Becoming a Fellowship Organization

Organizations that are interested in becoming Princeton in Africa fellowship organizations should refer to the online PiAf Fellowship Organization Application (available here), which provides information about becoming a PiAf host organization, potential roles for Fellows, and the application. If you have limited Internet access and are unable to complete the application online, or have any questions about the online application, please email piaf@princetoninafrica.org.

Update: The deadline to apply to be a Fellowship Organization for the 2018-19 fellowship year is August 31st, 2017.

About Fellowship Organizations

Hosting a PiAf Fellow benefits both Fellows and host organizations by creating opportunities for talented young people to serve in Africa and by providing bright, hardworking recent graduates for organizations working in Africa. Fellowships last 12 months and begin between June (anytime after PiAf’s mandatory Fellows’ orientation) and the second Monday of September each year.

Current fellowship organizations include the International Rescue Committee, Baylor International Pediatric AIDS Initiative, The BOMA Project, and African Leadership Academy. Click here to see a full list of our current organizations.

To become a fellowship organization, please complete the PiAf Fellowship Organization Application available here.

Funding

Princeton in Africa seeks to ensure that the basic costs of each fellowship are covered (thereby keeping these fellowship experiences open to all applicants). Fellows are not expected to profit and are expected to live frugally.

Depending on the location where a Fellow is based, fellowships have typically had a total cost of $15,000 – $25,000, as well as a mid-year retreat where all the fellows are brought together to reflect on their experiences. This aims to cover the Fellow’s costs, including housing, food, local travel, visas, and other basic living expenses, as well as ongoing personal and professional support, insurance, and other assistance provided by PiAf. Placing Fellows in more rural locations would obviously decrease some of those costs. While funding arrangements vary between posts, we do ask that fellowship organizations to cover the cost of the fellowships. Click here to read more about the Princeton in Africa Funding Structure.

Fellow Overview

Overview
Princeton in Africa Fellows are recent university graduates; some are enrolled in or have completed graduate-level studies. They have specialized in a variety of fields—from politics and public policy to biology and engineering. Many hold African Studies certificates or have previously spent time in Africa or abroad.

Selection and Placement of PiAf Fellows
We receive hundreds of applications each year for our program. Fellows are chosen by Princeton in Africa through a rigorous and lengthy process to identify the students with the greatest chance at success. Candidates must submit a written application, professional or academic references, and an academic transcript. The process continues with in-person interviews and review by a selection committee. PiAf then presents organizations with several candidates for their review.
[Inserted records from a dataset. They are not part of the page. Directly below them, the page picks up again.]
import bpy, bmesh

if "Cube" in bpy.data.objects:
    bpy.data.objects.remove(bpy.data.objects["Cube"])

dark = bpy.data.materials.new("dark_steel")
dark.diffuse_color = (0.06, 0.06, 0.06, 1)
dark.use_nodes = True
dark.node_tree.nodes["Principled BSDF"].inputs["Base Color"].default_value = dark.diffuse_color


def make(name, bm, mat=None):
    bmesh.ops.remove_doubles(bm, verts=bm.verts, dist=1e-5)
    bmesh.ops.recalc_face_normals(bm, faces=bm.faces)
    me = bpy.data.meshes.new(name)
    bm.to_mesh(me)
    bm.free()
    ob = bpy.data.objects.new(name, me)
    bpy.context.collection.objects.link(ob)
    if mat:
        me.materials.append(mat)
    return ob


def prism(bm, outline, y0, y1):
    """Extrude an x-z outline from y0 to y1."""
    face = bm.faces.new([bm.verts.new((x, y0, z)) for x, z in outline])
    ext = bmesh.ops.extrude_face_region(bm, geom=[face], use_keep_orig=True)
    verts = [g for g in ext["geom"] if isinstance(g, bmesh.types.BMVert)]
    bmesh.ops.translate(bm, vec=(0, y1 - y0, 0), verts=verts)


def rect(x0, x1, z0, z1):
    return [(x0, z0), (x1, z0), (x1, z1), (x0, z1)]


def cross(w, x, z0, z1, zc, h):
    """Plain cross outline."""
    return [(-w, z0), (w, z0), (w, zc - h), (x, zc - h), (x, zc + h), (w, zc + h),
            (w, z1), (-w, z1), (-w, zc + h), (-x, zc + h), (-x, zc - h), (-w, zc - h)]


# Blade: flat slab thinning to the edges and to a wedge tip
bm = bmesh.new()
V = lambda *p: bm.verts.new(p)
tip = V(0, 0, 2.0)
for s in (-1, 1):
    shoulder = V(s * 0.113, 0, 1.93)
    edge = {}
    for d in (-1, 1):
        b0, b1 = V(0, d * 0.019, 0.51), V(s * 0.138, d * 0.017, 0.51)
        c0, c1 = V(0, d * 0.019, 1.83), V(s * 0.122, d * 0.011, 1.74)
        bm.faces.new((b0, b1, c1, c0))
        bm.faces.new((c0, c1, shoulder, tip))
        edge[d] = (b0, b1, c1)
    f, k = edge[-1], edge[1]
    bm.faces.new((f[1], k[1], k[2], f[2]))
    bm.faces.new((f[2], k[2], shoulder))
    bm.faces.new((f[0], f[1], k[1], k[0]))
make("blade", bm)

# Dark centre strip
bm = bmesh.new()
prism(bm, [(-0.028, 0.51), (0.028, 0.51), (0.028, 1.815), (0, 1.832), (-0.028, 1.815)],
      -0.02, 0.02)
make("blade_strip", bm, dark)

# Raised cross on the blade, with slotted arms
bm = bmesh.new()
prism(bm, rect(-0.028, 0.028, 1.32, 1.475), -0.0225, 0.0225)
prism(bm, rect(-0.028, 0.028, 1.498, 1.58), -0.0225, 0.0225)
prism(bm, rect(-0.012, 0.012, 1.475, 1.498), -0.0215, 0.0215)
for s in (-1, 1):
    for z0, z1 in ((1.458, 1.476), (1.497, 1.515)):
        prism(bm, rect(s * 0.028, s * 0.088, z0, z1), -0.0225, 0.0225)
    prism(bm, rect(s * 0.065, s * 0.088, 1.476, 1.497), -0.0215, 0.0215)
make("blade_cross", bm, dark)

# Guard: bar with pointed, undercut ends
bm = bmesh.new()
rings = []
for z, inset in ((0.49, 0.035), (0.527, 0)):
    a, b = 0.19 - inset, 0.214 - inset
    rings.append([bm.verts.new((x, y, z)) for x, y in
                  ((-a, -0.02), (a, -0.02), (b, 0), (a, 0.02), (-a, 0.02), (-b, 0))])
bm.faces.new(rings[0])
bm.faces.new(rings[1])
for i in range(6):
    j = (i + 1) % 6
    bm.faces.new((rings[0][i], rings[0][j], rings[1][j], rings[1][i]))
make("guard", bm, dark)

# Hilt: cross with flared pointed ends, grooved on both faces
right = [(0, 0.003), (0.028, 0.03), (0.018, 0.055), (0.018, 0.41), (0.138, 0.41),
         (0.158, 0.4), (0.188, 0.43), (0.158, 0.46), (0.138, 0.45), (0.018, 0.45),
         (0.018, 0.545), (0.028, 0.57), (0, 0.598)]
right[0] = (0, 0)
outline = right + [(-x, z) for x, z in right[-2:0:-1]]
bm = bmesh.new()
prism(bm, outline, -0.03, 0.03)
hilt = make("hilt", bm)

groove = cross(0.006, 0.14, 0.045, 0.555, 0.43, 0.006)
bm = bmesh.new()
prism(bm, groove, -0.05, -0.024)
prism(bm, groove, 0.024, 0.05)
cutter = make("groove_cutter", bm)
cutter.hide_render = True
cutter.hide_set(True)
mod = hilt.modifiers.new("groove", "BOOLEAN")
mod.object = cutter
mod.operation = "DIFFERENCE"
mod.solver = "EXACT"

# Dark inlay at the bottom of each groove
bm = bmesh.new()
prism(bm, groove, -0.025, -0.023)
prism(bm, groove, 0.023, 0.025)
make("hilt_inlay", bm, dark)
Once Fellows are chosen, PiAf helps prepare both Fellows and field offices to utilize Fellows as effectively as possible.

Fellows are matched with host organizations based on their capabilities and, where appropriate, their technical knowledge and language skills. Relevant language skills among candidates include English (mother tongue), French, Spanish, Portuguese, and Swahili.

Possible Roles for Fellows
PiAf Fellows fit in well to a general information/reporting officer role. Their writing skills are strong and they are able to synthesize significant quantities of information quickly. Fellows make strong assistant program officers/program officers, overseeing, for instance, a specific project and focusing on monitoring and evaluation. They also are well-prepared to play a coordination role amongst different organizations.

While not yet specialists at this stage in their careers, many applicants have the ability to work more broadly on issues such as health, education, and sustainable development. Applicants have included pre-medical candidates who have worked in health clinics; biology and engineering majors who have worked to improve solar panels and designed sustainable water filters; and individuals with teaching certificates or other education or mentoring experience.

Recent PiAf Fellows have:
  • Organized activities to educate and empower HIV-positive youth in Botswana, Lesotho, and Tanzania
  • Designed micro-enterprise trainings for women in poverty in Kenya
  • Assisted with grants management and reporting at humanitarian aid NGOs in West, East and Southern Africa
  • Developed an environmental studies curriculum for secondary school students in Rwanda
  • Trained cashew farmers in best practices for farm sanitation and maintenance in Ghana